President Obama’s personal history gave him little exposure to the broad, non-racial economic America that beats steadily day after day. But it built all we see around us and is the best resource to accomplish the goals Mr. Obama wants to achieve. Personal economic freedom is reduced by the many measures being promoted in the early days of this administration, as in forcing union membership everywhere rather than choosing it where needed. Slowing the economic engine of growth does not benefit the passengers in the rear cars. They just arrive later, if at all.
So the race is on. On the one side, the forces wanting immediate and sweeping social intervention and activism. Taxes that redistribute, social spending to heights only the ideologically blinded can ignore, and government control over health and “necessities.” On the other side, those urging caution and the need for time to weigh the risks of reducing economic freedom. One side has urgency written large, the other only a history of extraordinary advancement and a faith in the virtues of freedom to recommend it. Restrict that freedom and you have Russia. Add it and you have an emergent China.
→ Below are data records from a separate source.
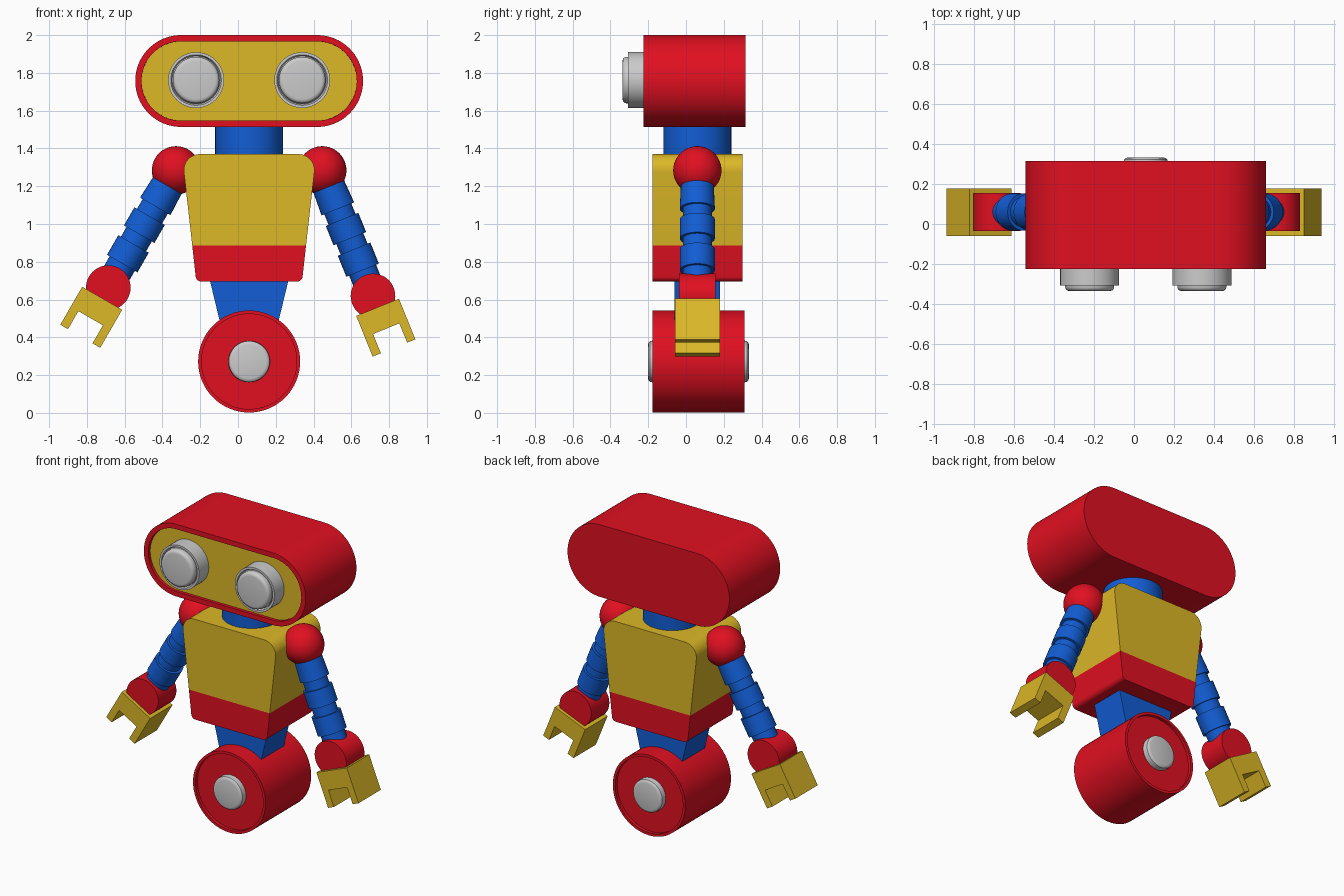
import bpy, bmesh
from math import pi, radians, sin, cos, tan
from mathutils import Vector, Matrix

if "Cube" in bpy.data.objects:
    bpy.data.objects.remove(bpy.data.objects["Cube"])

CX, CY = 0.059, 0.06      # axis of the figure


def material(name, rgb):
    m = bpy.data.materials.new(name)
    m.diffuse_color = (*rgb, 1)
    m.use_nodes = True
    m.node_tree.nodes["Principled BSDF"].inputs["Base Color"].default_value = m.diffuse_color
    return m


RED = material("red", (0.75, 0.005, 0.015))
YELLOW = material("yellow", (0.72, 0.48, 0.02))
BLUE = material("blue", (0.006, 0.11, 0.66))


def finish(name, bm, mat=None, matrix=Matrix()):
    bmesh.ops.recalc_face_normals(bm, faces=bm.faces)
    me = bpy.data.meshes.new(name)
    bm.to_mesh(me)
    bm.free()
    ob = bpy.data.objects.new(name, me)
    bpy.context.collection.objects.link(ob)
    if mat:
        me.materials.append(mat)
    ob.matrix_world = matrix
    bpy.ops.object.select_all(action='DESELECT')
    ob.select_set(True)
    bpy.context.view_layer.objects.active = ob
    bpy.ops.object.shade_smooth_by_angle(angle=radians(35))
    return ob


def lathe(name, profile, mat=None, matrix=Matrix(), steps=48):
    """Spin (radius, height) points around local z."""
    bm = bmesh.new()
    vs = [bm.verts.new((r, 0, h)) for r, h in profile]
    es = [bm.edges.new(p) for p in zip(vs, vs[1:])]
    bmesh.ops.spin(bm, geom=vs + es, cent=(0, 0, 0), axis=(0, 0, 1),
                   angle=2 * pi, steps=steps)
    bmesh.ops.remove_doubles(bm, verts=bm.verts, dist=1e-5)
    return finish(name, bm, mat, matrix)


def rounded(corners, n=12):
    """Polygon outline from (x, z, fillet radius) corners."""
    out = []
    for i, (x, z, r) in enumerate(corners):
        p = Vector((x, z))
        if r == 0:
            out.append(p)
            continue
        a = (Vector(corners[i - 1][:2]) - p).normalized()
        b = (Vector(corners[(i + 1) % len(corners)][:2]) - p).normalized()
        half = a.angle(b) / 2
        c = p + (a + b).normalized() * (r / sin(half))
        start = p + a * (r / tan(half)) - c
        end = p + b * (r / tan(half)) - c
        sweep = start.angle_signed(end)
        for k in range(n + 1):
            t = -sweep * k / n
            out.append(c + Vector((start.x * cos(t) - start.y * sin(t),
                                   start.x * sin(t) + start.y * cos(t))))
    return out


def prism(name, outline, y0, y1, mat, matrix=Matrix(), rim=0, recess=0):
    """Extrude an x-z outline along y, optionally with a recessed front."""
    bm = bmesh.new()
    front = bm.faces.new([bm.verts.new((p[0], y0, p[1])) for p in outline])
    ext = bmesh.ops.extrude_face_region(bm, geom=[front], use_keep_orig=True)
    for v in ext["geom"]:
        if isinstance(v, bmesh.types.BMVert):
            v.co.y = y1
    bmesh.ops.recalc_face_normals(bm, faces=bm.faces)
    if rim:
        bmesh.ops.inset_region(bm, faces=[front], thickness=rim)
        bmesh.ops.inset_region(bm, faces=[front], thickness=0.0005, depth=-recess)
    return finish(name, bm, mat, matrix)


def facing(x, y, z):
    """Place a lathe so that its local z points to the front (-y)."""
    return Matrix.Translation((x, y, z)) @ Matrix.Rotation(pi / 2, 4, 'X')


def stadium(w, h, z):
    r = h * 0.999
    return rounded([(CX - w, z - h, r), (CX + w, z - h, r),
                    (CX + w, z + h, r), (CX - w, z + h, r)], 20)


# Head shell and recessed face panel
prism("head", stadium(0.603, 0.243, 1.757), -0.225, 0.315, RED, rim=0.033, recess=0.03)
prism("face_panel", stadium(0.572, 0.212, 1.757), -0.205, -0.15, YELLOW)

# Eyes: tube, groove and rounded lens
for side, x in (("left", CX - 0.281), ("right", CX + 0.281)):
    lathe(side + "_eye", [(0, 0), (0.148, 0), (0.148, 0.11), (0.134, 0.11),
                          (0.127, 0.095), (0.123, 0.1), (0.123, 0.12), (0.119, 0.13),
                          (0.111, 0.136), (0.1, 0.138), (0, 0.138)],
          None, facing(x, -0.198, 1.762))

# Neck
lathe("neck", [(0, 1.36), (0.18, 1.36), (0.18, 1.55), (0, 1.55)], BLUE,
      Matrix.Translation((CX, CY, 0)))

# Torso with lower band
prism("torso", rounded([(CX - 0.301, 0.885, 0), (CX + 0.301, 0.885, 0),
                        (CX + 0.356, 1.37, 0.085), (CX - 0.356, 1.37, 0.085)]),
      -0.177, 0.299, YELLOW)
prism("torso_band", rounded([(CX - 0.28, 0.695, 0.03), (CX + 0.28, 0.695, 0.03),
                             (CX + 0.301, 0.885, 0), (CX - 0.301, 0.885, 0)]),
      -0.177, 0.299, RED)

# Waist
prism("waist", [(CX - 0.13, 0.38), (CX + 0.13, 0.38), (CX + 0.21, 0.71), (CX - 0.21, 0.71)],
      CY - 0.12, CY + 0.12, BLUE)

# Wheel with recessed sides, and its hub
half_wheel = [(0, 0.222), (0.252, 0.222), (0.252, 0.243), (0.27, 0.243)]
lathe("wheel", half_wheel + [(r, -h) for r, h in reversed(half_wheel)], RED,
      facing(CX, 0.066, 0.272), 64)
half_hub = [(0, 0.267), (0.09, 0.267), (0.101, 0.264), (0.108, 0.257), (0.11, 0.245)]
lathe("wheel_hub", half_hub + [(r, -h) for r, h in reversed(half_hub)], None,
      facing(CX, 0.066, 0.272))

# Arms: built hanging straight down from the shoulder, then swung outwards
W, N = 0.093, 0.077
sleeve = [(0, -0.05), (W - 0.006, -0.08), (W, -0.22), (N, -0.22), (N, -0.28), (W, -0.28),
          (W, -0.39), (N, -0.39), (N, -0.45), (W, -0.45), (W, -0.57), (N, -0.57),
          (N, -0.66), (0, -0.66)]
ball = [(0.128 * sin(pi * k / 24), 0.128 * cos(pi * k / 24)) for k in range(25)]
REACH = 0.717
claw = [(-0.122, -0.065), (-0.122, -0.297), (-0.075, -0.297), (-0.075, -0.187),
        (0.075, -0.187), (0.075, -0.297), (0.122, -0.297), (0.122, -0.065)]
for side, sign, swing in (("left", -1, 30), ("right", 1, -22)):
    arm = (Matrix.Translation((CX + sign * 0.387, CY, 1.284))
           @ Matrix.Rotation(radians(swing), 4, 'Y'))
    wrist = arm @ Matrix.Translation((0, 0, -REACH))
    lathe(side + "_shoulder", ball, RED, arm)
    lathe(side + "_arm", sleeve, BLUE, arm, 32)
    lathe(side + "_wrist", [(0, -0.096), (0.118, -0.096), (0.118, 0.096), (0, 0.096)],
          RED, wrist @ facing(0, 0, 0))
    prism(side + "_hand", claw, -0.119, 0.119, YELLOW, wrist)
There is no apparent middle ground between the two sides. As in any race, one side will win and the other will lose. The difference is that in this race, if the loser is economic freedom it may never be able to race in America again. The presidency, however, has a long history of changing those who hold the office, if only by a realization of the magnitude of the consequences of decisions made there.
Will President Obama act before it broadens him by providing the perspective that comes with such responsibility?
We will know within six months.